A new study conducted by McGill PhD candidate Jason Samson, offers credibility to long-standing warnings that the effects of climate change will be the greatest for countries that contribute to global warming the least. The study presents the projected effects of climate change on the human population in 2050, identifying who will be the most effected and in what ways.
Samson used data on climate change and censuses that reached around 97 per cent of the globe. He mapped out the potential changes for the population based on the collected data and found that the climate will have a strong impact on population density.
“We think that our society is so advanced, so technologically developed, that our economy [is] so globalized that climate shouldn’t have anything to do with it,” he said.
Samson’s model shows that those considered highly vulnerable reside in hot, low altitude regions including South America, the Arabian Peninsula, and parts of Africa.
“It makes sense that [in] areas that are already difficult to grow crops, you have a good chance that with climate change these areas will be more vulnerable,” he said. “What I found was there was an inverse relationship between the cause and the consequence of climate change.”
Samson’s research shows that the countries most severely affected will be regions near the equator. Regions such as Central Asia, Canada, and Northern Europe are the least vulnerable.
“After looking at this global picture you can clearly see that these areas are emerging economies; developing countries that have the highest vulnerability to climate change,” he said.
According to McGill Geography professor James Ford, these findings are nothing new.
“We have known that for quite a long time but it adds credibility to countries that say: ‘The climate is changing and we are being impacted the most’,” said Ford.
Samson noted the consistency he found in his results. “With the models I was doing I just kept obtaining the same results,” he said. “That was just mind blowing.”
Ford also emphasized the importance of Samson’s study in moving forward the creation of adaptation funding and aid to developing countries in order to help protect against their vulnerability.
“For the last five years at the international level we’ve seen a lot of talk about adaptation and adaptation funding. Whether its developing new crop types, developing new infrastructure, investing in irrigation, but it all comes down to basic money – money that developing nations often don’t have,” he said.
Samson reiterated the relationship between human societies and climate conditions.
“It is essential to develop alternative models to help the understanding of potential climate change. … [The study] was the first quantitative evidence supporting what many emerging countries and decision makers were suggesting,” he said.

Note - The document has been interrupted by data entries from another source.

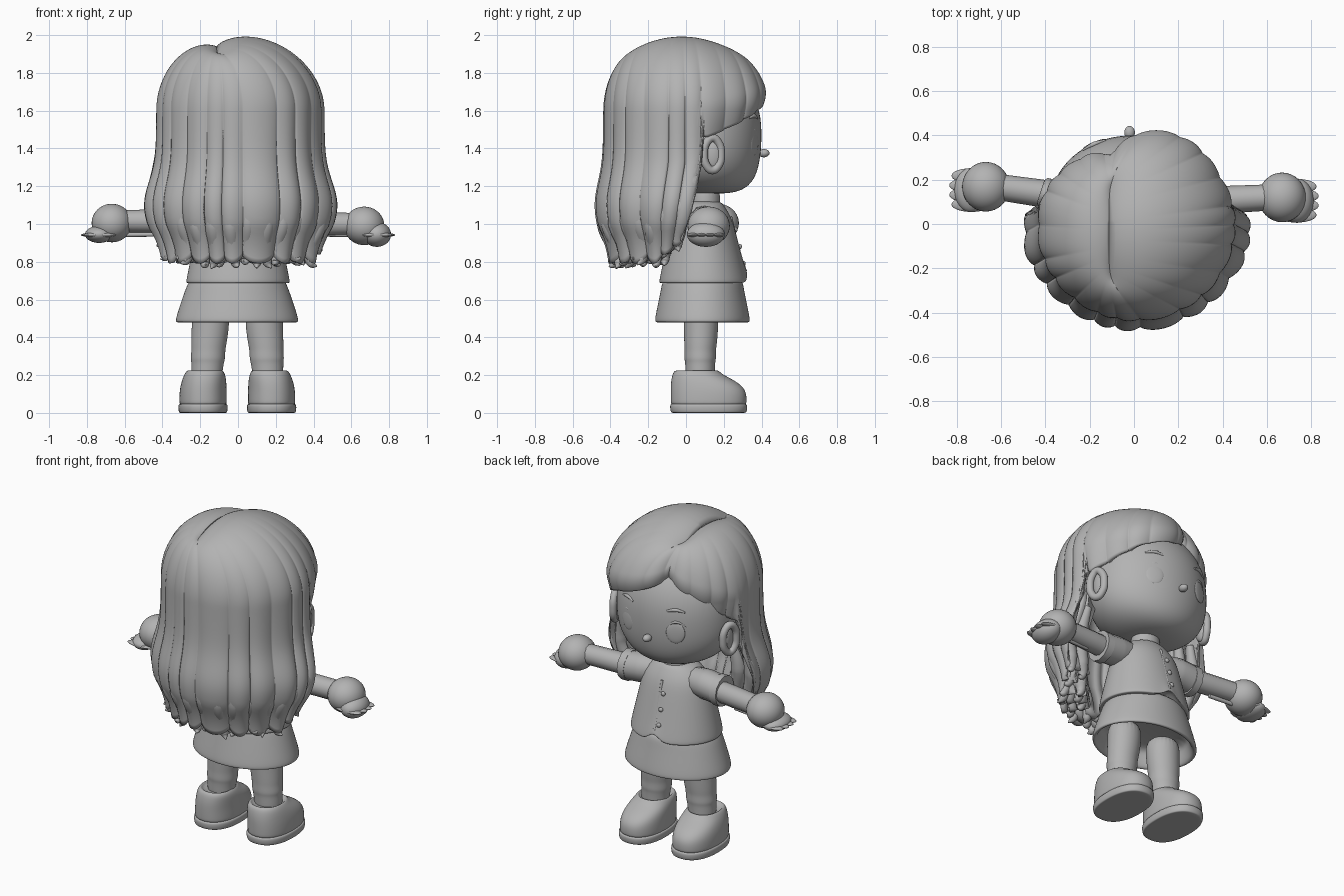
import bpy, bmesh, math
from math import sin, cos, pi, radians
from mathutils import Vector

cube = bpy.data.objects.get("Cube")
if cube:
    bpy.data.objects.remove(cube)

clay = bpy.data.materials.new("plain grey")
clay.use_nodes = True
GREY = (0.45, 0.45, 0.45, 1)
clay.diffuse_color = GREY
clay.node_tree.nodes["Principled BSDF"].inputs["Base Color"].default_value = GREY


def finish(name, bm, subdiv=0, thick=0):
    """Turn a bmesh into a smooth, coloured object."""
    bmesh.ops.recalc_face_normals(bm, faces=bm.faces[:])
    for f in bm.faces:
        f.smooth = True
    me = bpy.data.meshes.new(name)
    bm.to_mesh(me)
    bm.free()
    ob = bpy.data.objects.new(name, me)
    bpy.context.collection.objects.link(ob)
    me.materials.append(clay)
    if thick:
        m = ob.modifiers.new("thickness", "SOLIDIFY")
        m.thickness = thick
        m.offset = 0
    if subdiv:
        m = ob.modifiers.new("smooth", "SUBSURF")
        m.levels = m.render_levels = subdiv
    return ob


def loft(name, rings, sides=24, tweak=None, power=1.0):
    """Stack of ovals (z, cx, cy, rx, ry), capped and smoothed."""
    bm = bmesh.new()
    rows = []
    for z, cx, cy, rx, ry in rings:
        row = []
        for i in range(sides):
            a = 2 * pi * i / sides
            c, s = cos(a), sin(a)
            row.append(bm.verts.new((cx + rx * math.copysign(abs(c) ** power, c),
                                     cy + ry * math.copysign(abs(s) ** power, s), z)))
        rows.append(row)
    for a, b in zip(rows, rows[1:]):
        for i in range(sides):
            j = (i + 1) % sides
            bm.faces.new((a[i], a[j], b[j], b[i]))
    bm.faces.new(rows[0])
    bm.faces.new(rows[-1])
    if tweak:
        for v in bm.verts:
            tweak(v.co)
    return finish(name, bm, 2)


def ball(name, at, size):
    bm = bmesh.new()
    bmesh.ops.create_uvsphere(bm, u_segments=32, v_segments=20, radius=1)
    for v in bm.verts:
        v.co = Vector(at) + v.co * Vector(size)
    return finish(name, bm)


def tube(name, points, radii, depth, cyclic=False):
    """Tapered rounded tube through points."""
    cu = bpy.data.curves.new(name, "CURVE")
    cu.dimensions = "3D"
    cu.bevel_depth = depth
    cu.bevel_resolution = 4
    cu.use_fill_caps = True
    sp = cu.splines.new("BEZIER")
    sp.bezier_points.add(len(points) - 1)
    sp.use_cyclic_u = cyclic
    for bp, p, r in zip(sp.bezier_points, points, radii):
        bp.co, bp.radius = p, r
        bp.handle_left_type = bp.handle_right_type = "AUTO"
    cu.materials.append(clay)
    ob = bpy.data.objects.new(name, cu)
    bpy.context.collection.objects.link(ob)
    return ob


# ---- Head and face ----
loft("head", [(1.16, -.01, .13, .08, .08), (1.175, -.01, .12, .19, .18), (1.23, -.01, .11, .295, .255),
              (1.33, -.01, .10, .36, .295), (1.45, -.01, .10, .372, .305), (1.6, -.01, .09, .365, .31),
              (1.75, -.01, .06, .31, .27), (1.86, -.01, .02, .18, .17), (1.88, -.01, .02, .08, .08)])
ball("nose", (-.02, .412, 1.375), (.024, .03, .022))
for side, s in (("left", 1), ("right", -1)):
    eye = ball(side + "_eye", (0, 0, 0), (.055, .01, .065))
    eye.location = (-.015 + s * .165, .36, 1.43)
    eye.rotation_euler.z = -s * .4
    bx = -.015 + s * .165
    tube(side + "_lash", [(bx - s * .05, .376, 1.465), (bx, .36, 1.497), (bx + s * .06, .328, 1.47)],
         (.5, 1, .4), .009)
    tube(side + "_brow", [(bx - s * .05, .377, 1.56), (bx, .36, 1.572), (bx + s * .05, .334, 1.56)],
         (.5, 1, .4), .011)
    ball(side + "_ear", (s * .375 - .005, .14, 1.37), (.03, .05, .09))
    tube(side + "_ear_rim", [(s * (.395 + .015 * sin(-a)) - .005, .14 + .045 * sin(a), 1.37 + .085 * cos(a))
                             for a in (i * pi / 4 for i in range(8))], [1] * 8, .022, True)


# ---- Hair: strands flow from an off-centre parting and hang as a curtain ----
PART = radians(107)


def strand(th):
    return abs(sin(11 * th + .7 * sin(3 * th) + .5 * sin(7 * th))) ** .75


def hair_end(th):
    """How far a lock falls: 1 is temple height, 2 is the bottom hem."""
    deg = math.degrees(th) % 360
    hem = 1.98 + .07 * (strand(th) - .6) - .3 * max(0, sin(th) + .3)
    if deg > 180:
        return hem
    d = deg - 107
    fringe = .62 + .55 * min(1, abs(d) / (62 if d > 0 else 90)) ** .55
    t = min(1, max(0, (min(deg, 180 - deg) - 7) / 6))
    t = t * t * (3 - 2 * t)
    return hem + (fringe - hem) * t


def hair_point(th, p, scale=1.0):
    ridge = strand(th) - .6
    s = min(p, 1)
    out = sin(s * pi / 2)
    crest = .03 + .025 * cos(th) + .025 * abs(cos(th))
    z = 1.6 + (.315 - .05 * sin(th) ** 2) * cos(s * pi / 2) + crest * sin(pi * s ** .6)
    k = 1 + .03 * ridge * s
    # dent in the brow edge at the parting, a small lobe on one side and a full one on the other
    deg = math.degrees(th) % 360
    off = deg - 107
    k -= .12 * math.exp(-(off / 13) ** 2) + .06 * math.exp(-((off - 22) / 22) ** 2)
    k += .07 * math.exp(-((off + 42) / 24) ** 2)
    # fringe ends roll inwards
    if 13 < deg < 167:
        k -= .07 * max(0, p / hair_end(th) - .78) ** 2 / .05
    back = 0
    if p > 1:
        z = 1.6 - .8 * (p - 1)
        low = max(0, 1 - z)
        swell = .15 - .05 * max(0, -sin(th))
        k += swell * math.exp(-((z - 1.1) / .17) ** 2) - .65 * low + 1.1 * low * low
        k += .045 * ridge * (p - 1)
        back = .25 * max(0, p - 1.35) * max(0, sin(th) + .5)
    ring = Vector((.01 + .44 * k * scale * cos(th), -.005 + .425 * k * scale * sin(th)))
    start = Vector((-.11, -.03 + .2 * sin(th)))
    xy = start.lerp(ring, out)
    return Vector((xy.x, xy.y - back, z))


def hair_shell(name, a0, a1, cols, rows, p0, scale, thick, closed=False):
    bm = bmesh.new()
    grid = []
    for i in range(cols + (0 if closed else 1)):
        th = a0 + (a1 - a0) * i / cols
        e = hair_end(th)
        grid.append([bm.verts.new(hair_point(th, p0 + (e - p0) * j / rows, scale))
                     for j in range(rows + 1)])
    for i in range(cols):
        a, b = grid[i], grid[(i + 1) % len(grid)]
        for j in range(rows):
            bm.faces.new((a[j], b[j], b[j + 1], a[j + 1]))
    return finish(name, bm, thick=thick)


hair_shell("hair", PART, PART + 2 * pi, 300, 60, .01, .97, .035, True)
for n, scale in enumerate((.84, .68)):
    hair_shell(f"under_hair_{n}", radians(178), radians(362), 120, 24, 1.0, scale, .05)

# wavy pointed locks: an outer row along the hem and an inner row beneath
for row, count, size in (("outer", 16, .96), ("inner", 11, .76)):
    for n in range(count):
        th = radians(177 + 186 * n / (count - 1))
        sway = .06 if n % 2 else -.04
        lift = hair_end(th) - 2
        pts = [hair_point(th + sway * b, p + lift, f * size) for p, f, b in
               ((1.5, .96, 0), (1.75, .95, 0), (1.92, .95, .4), (2.01, 1.01, 1), (2.04, 1.08, 1.5))]
        pts[4].z += .012 * (n % 3)
        tube(f"{row}_lock_{n}", pts, (.5, 1, .85, .5, .08), .046)

# ---- Clothes ----
def open_front(co):
    if co.z < .75 and co.y > 0 and abs(co.x) < .05:
        co.z += .06


loft("neck", [(1.05, 0, .1, .09, .085), (1.12, 0, .1, .085, .08), (1.22, 0, .1, .085, .08)])
loft("shirt", [(.69, 0, .09, .24, .2), (.685, 0, .092, .275, .235), (.7, 0, .092, .276, .235),
               (.8, 0, .09, .255, .212), (.95, 0, .09, .222, .175), (1.04, 0, .09, .2, .15),
               (1.1, 0, .09, .14, .11), (1.125, 0, .095, .09, .085)], 32, open_front)
loft("skirt", [(.74, 0, .09, .22, .18), (.7, -.005, .088, .255, .215), (.66, -.005, .087, .275, .22),
               (.52, -.005, .087, .322, .25), (.49, -.005, .087, .328, .254), (.478, -.005, .087, .325, .25),
               (.48, -.005, .085, .3, .225), (.55, -.005, .085, .28, .21), (.6, -.005, .085, .26, .19)])
tube("shirt_opening", [(0, .236, 1.04), (0, .264, .92), (0, .297, .8), (0, .315, .75)], [1] * 4, .008)
for n, (y, z) in enumerate(((.262, .97), (.285, .88), (.305, .79))):
    ball(f"button_{n}", (-.025, y, z), (.014, .011, .014))

# ---- Arms and hands ----
for side, s, y0, y1, z in (("left", 1, .1, .12, 1.0), ("right", -1, .11, .168, 1.015)):
    tube(side + "_sleeve", [(s * .12, .095, 1.02), (s * .22, y0, z + .01), (s * .33, y0 + .005, z)],
         (.9, 1, .98), .088)
    tube(side + "_cuff", [(s * .3, y0, z), (s * .345, y0, z)], (1, 1), .093)
    tube(side + "_arm", [(s * .2, y0, z), (s * .42, (y0 + y1) / 2, z), (s * .62, y1, z)], (1, 1, .95), .062)
    ball(side + "_hand", (s * .668, y1, z - .01), (.107, .112, .102))
    ball(side + "_palm", (s * .735, y1 - .015, .945), (.075, .1, .066 if s > 0 else .045))
    tube(side + "_forearm_band", [(s * .44, (y0 + y1) / 2, .945), (s * .7, y1, .942)], (1, 1), .012)
    for n in range(4):
        dy = (n - 1.5) * .043
        tip = .838 - .01 * abs(n - 1.5)
        ball(f"{side}_finger_{n}", (s * (tip - .09), y1 - .015 + dy, .942), (.09, .034, .013))

# ---- Legs and boots ----
for side, s, cx in (("left", 1, .178), ("right", -1, -.185)):
    top = cx - s * .04
    loft(side + "_leg", [(.15, cx - s * .02, .075, .08, .075), (.22, cx - s * .02, .075, .083, .078),
                         (.27, cx - s * .025, .075, .087, .08), (.285, cx - s * .025, .075, .092, .085),
                         (.33, cx - s * .028, .075, .09, .083), (.36, cx - s * .03, .077, .094, .087),
                         (.46, top, .08, .1, .092), (.58, top, .08, .1, .095)])
    loft(side + "_sole", [(.0, cx, .12, .12, .19), (.0, cx, .12, .128, .2), (.02, cx, .12, .132, .206),
                          (.045, cx, .12, .132, .206), (.05, cx, .12, .12, .195)], power=.85)
    loft(side + "_boot", [(.035, cx, .12, .122, .198), (.05, cx, .12, .127, .202), (.11, cx, .12, .126, .203),
                          (.15, cx - s * .003, .105, .122, .187), (.18, cx - s * .006, .082, .116, .16),
                          (.205, cx - s * .009, .06, .108, .132), (.222, cx - s * .01, .057, .098, .12),
                          (.226, cx - s * .01, .058, .088, .105), (.2, cx - s * .01, .06, .08, .09)], power=.88)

“These kind of studies help show that climate change does impose costs,” said Ford. “It imposes costs on developing nations and there is an ethical responsibility there, on behalf of nations who are responsible for climate change, to support the nations that will be the most affected.”